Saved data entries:

'''

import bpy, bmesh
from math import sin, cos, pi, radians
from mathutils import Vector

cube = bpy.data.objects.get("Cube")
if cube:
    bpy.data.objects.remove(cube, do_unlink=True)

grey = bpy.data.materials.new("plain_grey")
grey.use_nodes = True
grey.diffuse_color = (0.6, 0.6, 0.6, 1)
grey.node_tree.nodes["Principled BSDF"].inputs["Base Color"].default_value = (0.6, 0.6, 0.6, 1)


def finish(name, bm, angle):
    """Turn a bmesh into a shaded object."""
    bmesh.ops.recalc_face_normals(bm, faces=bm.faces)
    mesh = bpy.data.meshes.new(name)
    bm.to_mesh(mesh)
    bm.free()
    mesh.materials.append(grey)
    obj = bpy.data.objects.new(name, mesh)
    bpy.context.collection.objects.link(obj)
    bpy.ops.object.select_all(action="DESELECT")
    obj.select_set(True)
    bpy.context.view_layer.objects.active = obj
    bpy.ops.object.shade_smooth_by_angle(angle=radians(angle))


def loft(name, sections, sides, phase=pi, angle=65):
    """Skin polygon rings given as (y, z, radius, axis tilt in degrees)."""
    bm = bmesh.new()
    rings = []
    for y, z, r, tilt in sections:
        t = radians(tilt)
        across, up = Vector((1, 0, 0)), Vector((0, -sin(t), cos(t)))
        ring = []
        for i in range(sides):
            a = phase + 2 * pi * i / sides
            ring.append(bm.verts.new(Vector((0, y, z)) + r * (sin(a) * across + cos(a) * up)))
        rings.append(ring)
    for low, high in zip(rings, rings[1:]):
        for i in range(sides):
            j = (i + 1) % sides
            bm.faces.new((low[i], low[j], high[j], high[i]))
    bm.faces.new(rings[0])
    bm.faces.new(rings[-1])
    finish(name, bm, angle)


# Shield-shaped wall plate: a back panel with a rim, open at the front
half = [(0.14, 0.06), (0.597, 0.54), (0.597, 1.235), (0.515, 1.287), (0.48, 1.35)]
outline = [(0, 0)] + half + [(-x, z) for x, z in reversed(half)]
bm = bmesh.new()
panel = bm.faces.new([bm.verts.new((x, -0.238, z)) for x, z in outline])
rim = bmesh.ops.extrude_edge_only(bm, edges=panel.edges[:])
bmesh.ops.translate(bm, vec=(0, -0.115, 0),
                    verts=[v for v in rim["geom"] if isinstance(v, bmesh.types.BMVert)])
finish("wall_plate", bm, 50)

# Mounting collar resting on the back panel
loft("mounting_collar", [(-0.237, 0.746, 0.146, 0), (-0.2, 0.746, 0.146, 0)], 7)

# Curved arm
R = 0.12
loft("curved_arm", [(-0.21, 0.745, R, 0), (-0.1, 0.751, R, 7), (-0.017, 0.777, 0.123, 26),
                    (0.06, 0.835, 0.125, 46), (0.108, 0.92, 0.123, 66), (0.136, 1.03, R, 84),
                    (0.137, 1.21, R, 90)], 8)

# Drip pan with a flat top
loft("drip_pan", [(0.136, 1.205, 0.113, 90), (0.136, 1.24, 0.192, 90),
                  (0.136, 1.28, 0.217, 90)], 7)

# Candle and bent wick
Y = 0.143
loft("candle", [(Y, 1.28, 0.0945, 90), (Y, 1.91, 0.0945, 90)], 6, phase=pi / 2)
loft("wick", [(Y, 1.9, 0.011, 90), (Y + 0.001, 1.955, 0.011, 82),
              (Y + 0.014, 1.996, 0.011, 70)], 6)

'''

» **What to do**
Wherever a line in the entries above holds "panel", copy that line.

» **Solution to this exercise**
# Shield-shaped wall plate: a back panel with a rim, open at the front
panel = bm.faces.new([bm.verts.new((x, -0.238, z)) for x, z in outline])
rim = bmesh.ops.extrude_edge_only(bm, edges=panel.edges[:])
# Mounting collar resting on the back panel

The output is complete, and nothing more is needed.